*Input for this task*.
•••

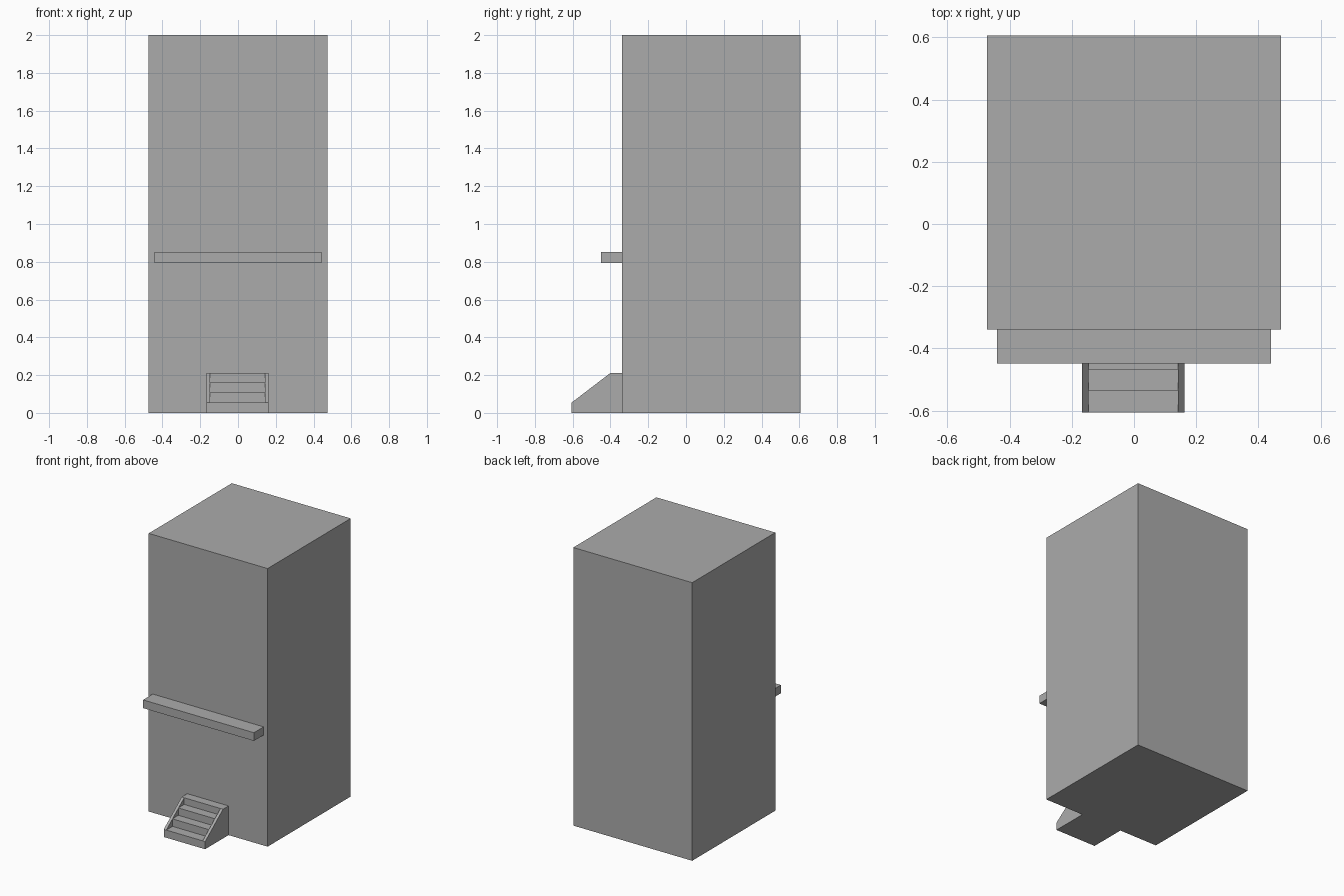
import bpy
import bmesh

cube = bpy.data.objects.get("Cube")
if cube:
    bpy.data.objects.remove(cube, do_unlink=True)

grey = bpy.data.materials.new("plain_grey")
grey.use_nodes = True
colour = (0.41, 0.41, 0.41, 1)
grey.diffuse_color = colour
grey.node_tree.nodes["Principled BSDF"].inputs["Base Color"].default_value = colour


def extrude_profile(name, profile, x0, x1):
    """Sweep a closed (y, z) outline along x."""
    bm = bmesh.new()
    face = bm.faces.new([bm.verts.new((x0, y, z)) for y, z in profile])
    swept = bmesh.ops.extrude_face_region(bm, geom=[face])["geom"]
    verts = [v for v in swept if isinstance(v, bmesh.types.BMVert)]
    bmesh.ops.translate(bm, verts=verts, vec=(x1 - x0, 0, 0))
    bmesh.ops.recalc_face_normals(bm, faces=bm.faces)
    mesh = bpy.data.meshes.new(name)
    bm.to_mesh(mesh)
    bm.free()
    mesh.materials.append(grey)
    obj = bpy.data.objects.new(name, mesh)
    bpy.context.collection.objects.link(obj)
    return obj


def box(name, x0, x1, y0, y1, z0, z1):
    return extrude_profile(name, [(y0, z0), (y1, z0), (y1, z1), (y0, z1)], x0, x1)


wall_y, front_y = -0.339, -0.605

# Tower block and the ledge across its front
box("building_body", -0.473, 0.473, wall_y, 0.605, 0, 2)
box("front_ledge", -0.441, 0.441, -0.449, wall_y, 0.794, 0.853)

# Entrance stairs: one stepped profile ending in a landing
tread_fronts = [front_y, -0.535, -0.468, -0.402]
tread_tops = [0.055, 0.109, 0.162, 0.21]
outline = [(wall_y, 0), (front_y, 0)]
for i, (y, z) in enumerate(zip(tread_fronts, tread_tops)):
    if i:
        outline.append((y, tread_tops[i - 1]))
    outline.append((y, z))
outline.append((wall_y, tread_tops[-1]))
extrude_profile("stair_steps", outline, -0.147, 0.142)

# Sloped walls on both sides of the stairs
cheek = [(wall_y, 0), (front_y, 0), (front_y, tread_tops[0]),
         (tread_fronts[-1], tread_tops[-1]), (wall_y, tread_tops[-1])]
extrude_profile("stair_wall_right", cheek, -0.167, -0.147)
extrude_profile("stair_wall_left", cheek, 0.142, 0.162)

•••

*Task goal*. Repeat the entries exactly and keep the pictures out of the copy.

*Task response*.
import bpy
import bmesh

cube = bpy.data.objects.get("Cube")
if cube:
    bpy.data.objects.remove(cube, do_unlink=True)

grey = bpy.data.materials.new("plain_grey")
grey.use_nodes = True
colour = (0.41, 0.41, 0.41, 1)
grey.diffuse_color = colour
grey.node_tree.nodes["Principled BSDF"].inputs["Base Color"].default_value = colour


def extrude_profile(name, profile, x0, x1):
    """Sweep a closed (y, z) outline along x."""
    bm = bmesh.new()
    face = bm.faces.new([bm.verts.new((x0, y, z)) for y, z in profile])
    swept = bmesh.ops.extrude_face_region(bm, geom=[face])["geom"]
    verts = [v for v in swept if isinstance(v, bmesh.types.BMVert)]
    bmesh.ops.translate(bm, verts=verts, vec=(x1 - x0, 0, 0))
    bmesh.ops.recalc_face_normals(bm, faces=bm.faces)
    mesh = bpy.data.meshes.new(name)
    bm.to_mesh(mesh)
    bm.free()
    mesh.materials.append(grey)
    obj = bpy.data.objects.new(name, mesh)
    bpy.context.collection.objects.link(obj)
    return obj


def box(name, x0, x1, y0, y1, z0, z1):
    return extrude_profile(name, [(y0, z0), (y1, z0), (y1, z1), (y0, z1)], x0, x1)


wall_y, front_y = -0.339, -0.605

# Tower block and the ledge across its front
box("building_body", -0.473, 0.473, wall_y, 0.605, 0, 2)
box("front_ledge", -0.441, 0.441, -0.449, wall_y, 0.794, 0.853)

# Entrance stairs: one stepped profile ending in a landing
tread_fronts = [front_y, -0.535, -0.468, -0.402]
tread_tops = [0.055, 0.109, 0.162, 0.21]
outline = [(wall_y, 0), (front_y, 0)]
for i, (y, z) in enumerate(zip(tread_fronts, tread_tops)):
    if i:
        outline.append((y, tread_tops[i - 1]))
    outline.append((y, z))
outline.append((wall_y, tread_tops[-1]))
extrude_profile("stair_steps", outline, -0.147, 0.142)

# Sloped walls on both sides of the stairs
cheek = [(wall_y, 0), (front_y, 0), (front_y, tread_tops[0]),
         (tread_fronts[-1], tread_tops[-1]), (wall_y, tread_tops[-1])]
extrude_profile("stair_wall_right", cheek, -0.167, -0.147)
extrude_profile("stair_wall_left", cheek, 0.142, 0.162)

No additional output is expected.